Formula 1 is set to take over the vibrant city of Las Vegas. Amidst the dazzling lights and high energy, drivers will compete on a 6.2km street circuit that winds through the city’s iconic Strip and other entertainment landmarks. However, the unknown elements of this new circuit present significant challenges, especially for Pirelli, the tire supplier for the teams.
Pirelli’s motorsport boss, Mario Isola, explains that this race will be a major technical challenge for both the teams and Pirelli. With no real references apart from simulation, they are heading into this race blind. The track’s surface will be a mix of the usual street asphalt and parts that have been completely re-asphalted for the occasion, adding another unknown element.
Moreover, the cold and nocturnal environment of Vegas could potentially disrupt tire temperatures and grip. With forecasts calling for single-digit Celsius temperatures during the weekend’s sessions, maintaining optimal tire temperatures could be a struggle.
To combat these challenges, Pirelli has selected its three softest compounds for the race weekend. Isola explains that these compounds should guarantee good grip. The minimum tire pressures will be 27 psi at the front and 24.5 psi at the back, due to the expected low temperatures and the track layout.
More about the Las Vegas GP
- For the first time in F1 history the sessions will overlap more than one day, with a different schedule for the night race weekend. The first free practice session will take place on Thursday at 20:30 while FP2 runs from 12 midnight to 01:00 on Friday. FP3 is on Friday at 20:30, with qualifying then taking place from midnight to 01:00 on Saturday. The race starts on Saturday at 22:00.
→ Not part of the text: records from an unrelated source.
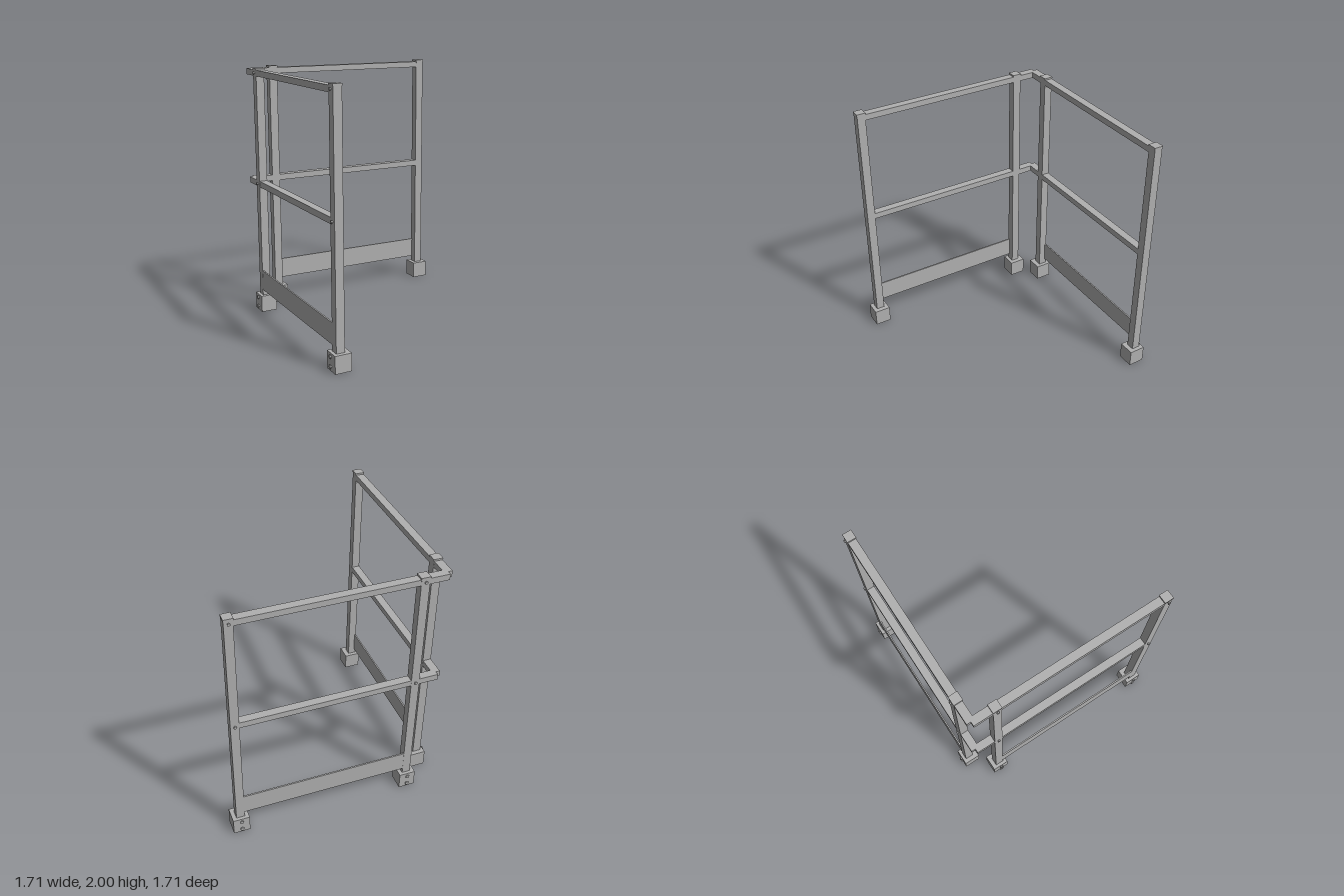
import * as THREE from 'three';

export function createModel() {
  const model = new THREE.Group();
  model.name = 'cornerGuardRail';
  const steel = new THREE.MeshStandardMaterial({ color: 0xb0b0b0 });
  steel.name = 'galvanised grey';
  steel.flatShading = true;

  const LINE = -0.787;            // centre line of a fence panel
  const POST = 0.066;

  // One straight panel; "swap" mirrors it across the corner (x <-> z)
  function panel(name, swap) {
    const g = new THREE.Group();
    g.name = name;
    const put = (mesh, part, a, y, d) => {
      mesh.name = part;
      mesh.position.set(swap ? d : a, y, swap ? a : d);
      g.add(mesh);
    };
    // box from ranges: along the panel, upwards, across the panel
    const box = (part, a0, a1, y0, y1, d0, d1) => {
      const a = a1 - a0, d = d1 - d0;
      const geo = new THREE.BoxGeometry(swap ? d : a, y1 - y0, swap ? a : d);
      put(new THREE.Mesh(geo, steel), part, (a0 + a1) / 2, (y0 + y1) / 2, (d0 + d1) / 2);
    };
    // bolt pointing outwards: thin shank and hexagonal head
    const bolt = (part, a, y, surface, r, len) => {
      [[r * 0.65, len, 0], [r, len * 0.5, len * 0.5]].forEach(([rad, l, off]) => {
        const geo = new THREE.CylinderGeometry(rad, rad, l, 6);
        if (swap) geo.rotateZ(Math.PI / 2);
        else geo.rotateX(Math.PI / 2);
        put(new THREE.Mesh(geo, steel), part, a, y, surface - off - l / 2);
      });
    };

    // posts with caps, feet and bolts
    for (const a of [-0.602, 0.785]) {
      const h = POST / 2, f = a < 0 ? -0.604 : 0.785;
      box('post', a - h, a + h, 0.1, 1.988, LINE - h, LINE + h);
      box('postCap', a - 0.036, a + 0.036, 1.986, 2, LINE - 0.036, LINE + 0.036);
      box('foot', f - 0.065, f + 0.065, 0, 0.135, -0.845, -0.715);
      for (const y of [0.035, 0.11]) bolt('footBolt', a, y, -0.845, 0.016, 0.013);
      for (const y of [1.073, 1.962]) bolt('railBolt', a, y, LINE - h, 0.012, 0.014);
    }
    // top and middle rails, running past the inner post to the corner
    for (const [y0, y1] of [[1.05, 1.098], [1.938, 1.985]]) {
      box('rail', -0.786, 0.785, y0, y1, LINE - 0.032, LINE + 0.032);
    }
    // toe board near the outer face
    box('toeBoard', -0.575, 0.76, 0.18, 0.345, LINE - 0.032, LINE - 0.02);
    model.add(g);
  }

  panel('backPanel', false);
  panel('sidePanel', true);
  return model;
}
- Formula 1 previously raced at Las Vegas as the last round of the 1981 and 1982 seasons, with both events called the Caesars Palace Grand Prix. On each occasion the race decided the championship: Alan Jones won the Grand Prix for Williams in 1981 but the title went to Brabham driver Nelson Piquet, while the following year’s race was won by Tyrrell’s Michele Alboreto with Williams driver Keke Rosberg taking the championship (and Ferrari winning the constructors’ classification).
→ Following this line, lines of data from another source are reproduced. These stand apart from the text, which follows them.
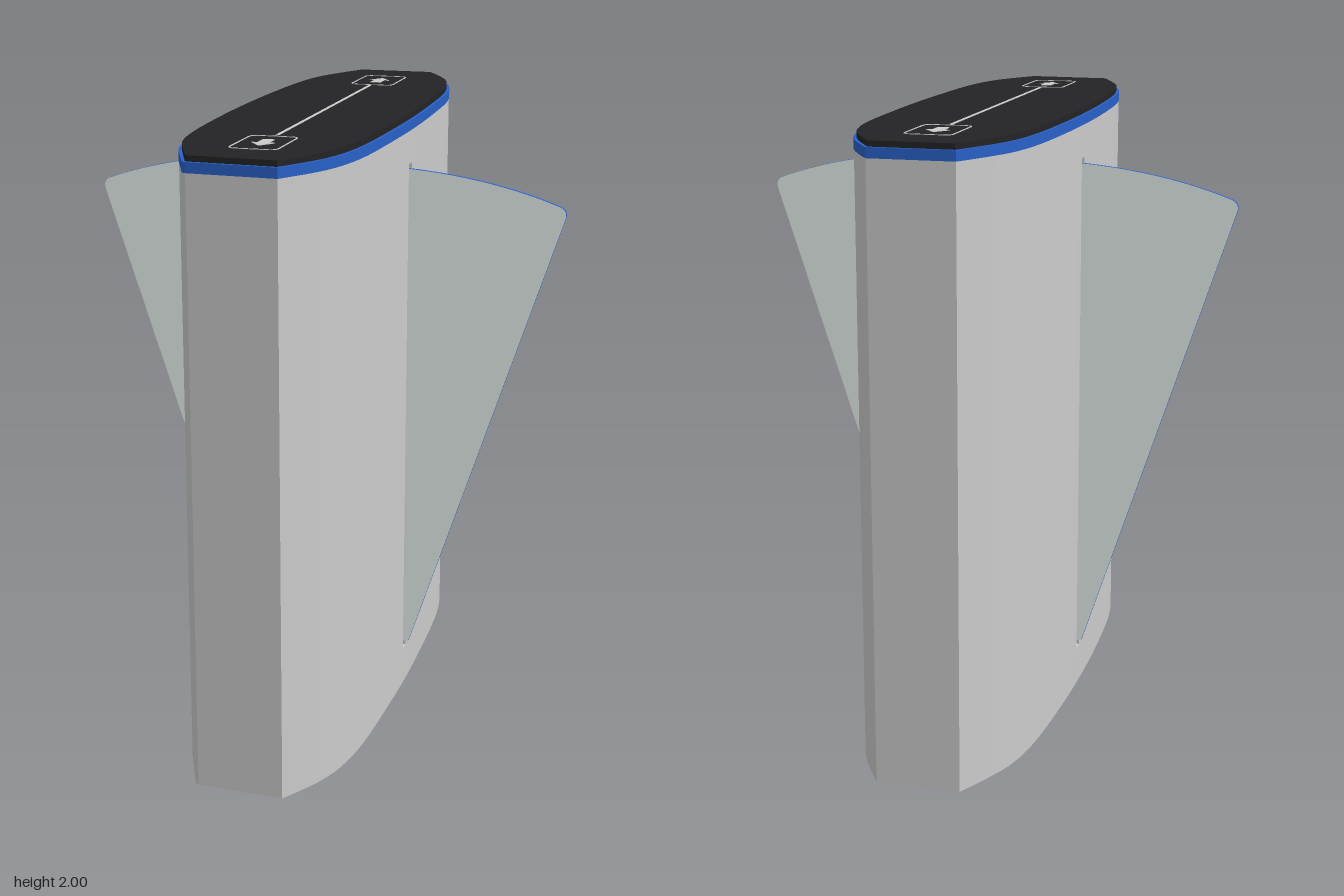
import * as THREE from 'three';
import { toCreasedNormals } from 'three/addons/utils/BufferGeometryUtils.js';

const material = (color) => new THREE.MeshStandardMaterial({ color });
const grey = material(0xcccccc), blue = material(0x2860c8), black = material(0x232325);
const glass = material(0xe6f0ec), white = material(0xf0f0f0);

const SLOT = { z0: 0.07, z1: 0.03, floor: 0.235, bottom: 0.13, top: 1.84 };

// One long side of the plan outline, running from front to back, for the +x half
function sidePoints(frontX, frontZ, backX, width, notched) {
  const curve = new THREE.SplineCurve([
    [frontX, frontZ], [0.205, 0.85], [0.25, 0.73], [0.278, 0.55], [width - 0.004, 0.25], [width, 0],
    [width - 0.004, -0.25], [0.278, -0.55], [0.25, -0.73], [0.205, -0.85], [backX, -0.98],
  ].map(([x, z]) => new THREE.Vector2(x, z)));
  const pts = curve.getPoints(40).filter((p) => p.y > SLOT.z0 + 0.01 || p.y < SLOT.z1 - 0.01);
  const at = pts.findIndex((p) => p.y < SLOT.z1);
  const lip = [new THREE.Vector2(width, SLOT.z0), new THREE.Vector2(width, SLOT.z1)];
  if (notched) {
    lip.splice(1, 0, new THREE.Vector2(SLOT.floor, SLOT.z0), new THREE.Vector2(SLOT.floor, SLOT.z1));
  }
  pts.splice(at, 0, ...lip);
  return pts;
}

// Closed plan outline; the second side is the first turned half way round
function outline(notched, sx = 1, sz = 1) {
  const right = sidePoints(0.13, 0.975, 0.13, 0.295, notched);
  const left = sidePoints(0.14, 0.98, 0.15, 0.298, notched);
  left[left.length - 1].y = -0.962;
  left.forEach((p) => p.negate());
  return new THREE.Shape([...right, ...left].map((p) => new THREE.Vector2(p.x * sx, -p.y * sz)));
}

// Extrude a plan shape upwards from y0 to y1
function slab(name, shape, y0, y1, mat) {
  const geo = new THREE.ExtrudeGeometry(shape, { depth: y1 - y0, bevelEnabled: false, curveSegments: 6 });
  geo.rotateX(-Math.PI / 2).translate(0, y0, 0);
  const mesh = new THREE.Mesh(toCreasedNormals(geo, 0.4), mat);
  mesh.name = name;
  return mesh;
}

function roundedRect(target, w, h, r, cy) {
  const x = w / 2, y0 = cy - h / 2, y1 = cy + h / 2, q = Math.PI / 2;
  target.absarc(x - r, y1 - r, r, 0, q);
  target.absarc(-x + r, y1 - r, r, q, 2 * q);
  target.absarc(-x + r, y0 + r, r, 2 * q, 3 * q);
  target.absarc(x - r, y0 + r, r, 3 * q, 4 * q);
  target.closePath();
  return target;
}

// Fan-shaped barrier wing with a coloured edge
function barrierWing() {
  const s = new THREE.Shape();
  s.moveTo(0.24, 0.155);
  s.lineTo(0.31, 0.155);
  s.lineTo(0.808, 1.685);
  s.quadraticCurveTo(0.815, 1.71, 0.79, 1.722);
  s.quadraticCurveTo(0.55, 1.81, 0.24, 1.825);
  s.closePath();
  const geo = new THREE.ExtrudeGeometry(s, { depth: 0.014, bevelEnabled: false, curveSegments: 16 });
  geo.translate(0, 0, 0.04);
  const mesh = new THREE.Mesh(toCreasedNormals(geo, 0.4), [glass, blue]);
  mesh.name = 'barrierWing';
  return mesh;
}

// Direction arrow inside a thin rounded frame, towards the back end
function directionSign() {
  const g = new THREE.Group();
  g.name = 'directionSign';
  const frame = roundedRect(new THREE.Shape(), 0.154, 0.236, 0.025, 0.692);
  frame.holes.push(roundedRect(new THREE.Path(), 0.146, 0.228, 0.021, 0.692));
  const arrow = new THREE.Shape([
    [-0.018, 0.637], [0.018, 0.637], [0.018, 0.695], [0.037, 0.695],
    [0, 0.747], [-0.037, 0.695], [-0.018, 0.695],
  ].map(([x, y]) => new THREE.Vector2(x, y)));
  g.add(slab('signFrame', frame, 1.996, 2, white), slab('signArrow', arrow, 1.996, 2, white));
  return g;
}

export function createModel() {
  const model = new THREE.Group();
  model.name = 'turnstile';

  // Cabinet in three tiers, the middle one recessed for the wing slots
  const cabinet = new THREE.Group();
  cabinet.name = 'cabinet';
  cabinet.add(
    slab('cabinetBase', outline(false), 0, SLOT.bottom, grey),
    slab('cabinetMiddle', outline(true), SLOT.bottom, SLOT.top, grey),
    slab('cabinetUpper', outline(false), SLOT.top, 1.948, grey),
  );
  model.add(cabinet);

  // Lid: blue band and black top plate
  model.add(slab('blueBand', outline(false, 1.004, 1.001), 1.948, 1.98, blue));
  model.add(slab('topPlate', outline(false, 0.97, 0.99), 1.98, 1.998, black));

  // Centre line on the lid
  const line = new THREE.Mesh(new THREE.BoxGeometry(0.01, 0.004, 1.11), white);
  line.name = 'centreLine';
  line.position.y = 1.998;
  model.add(line);

  // Wing and sign, repeated by a half turn
  for (const turn of [0, Math.PI]) {
    const half = new THREE.Group();
    half.name = turn ? 'rightHalf' : 'leftHalf';
    half.rotation.y = turn;
    half.add(barrierWing(), directionSign());
    model.add(half);
  }
  return model;
}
- The Las Vegas Strip circuit passes close to The Sphere: a spherical structure 110 metres high that is completely covered by 1.2 million LED panels. The building – the biggest in the world of its type – houses a 15,000-metre square 16K resolution screen. Costing 2.3 billion dollars, The Sphere was inaugurated at the start of November with a U2 concert: during the Grand Prix weekend, it will light up the circuit with a reproduction Pirelli P Zero Elect tyre, alternating with a Pirelli logo. A customised Pirelli animation will also be seen on the roof of the new building that hosts the pits and Paddock Club.
- The podium finishers will wear a special edition Pirelli podium cap with gold braiding. The Stars and Stripes flag as well as “Las Vegas 2023” script will also appear on the gap – which is also on sale to the public from all authorised retailers.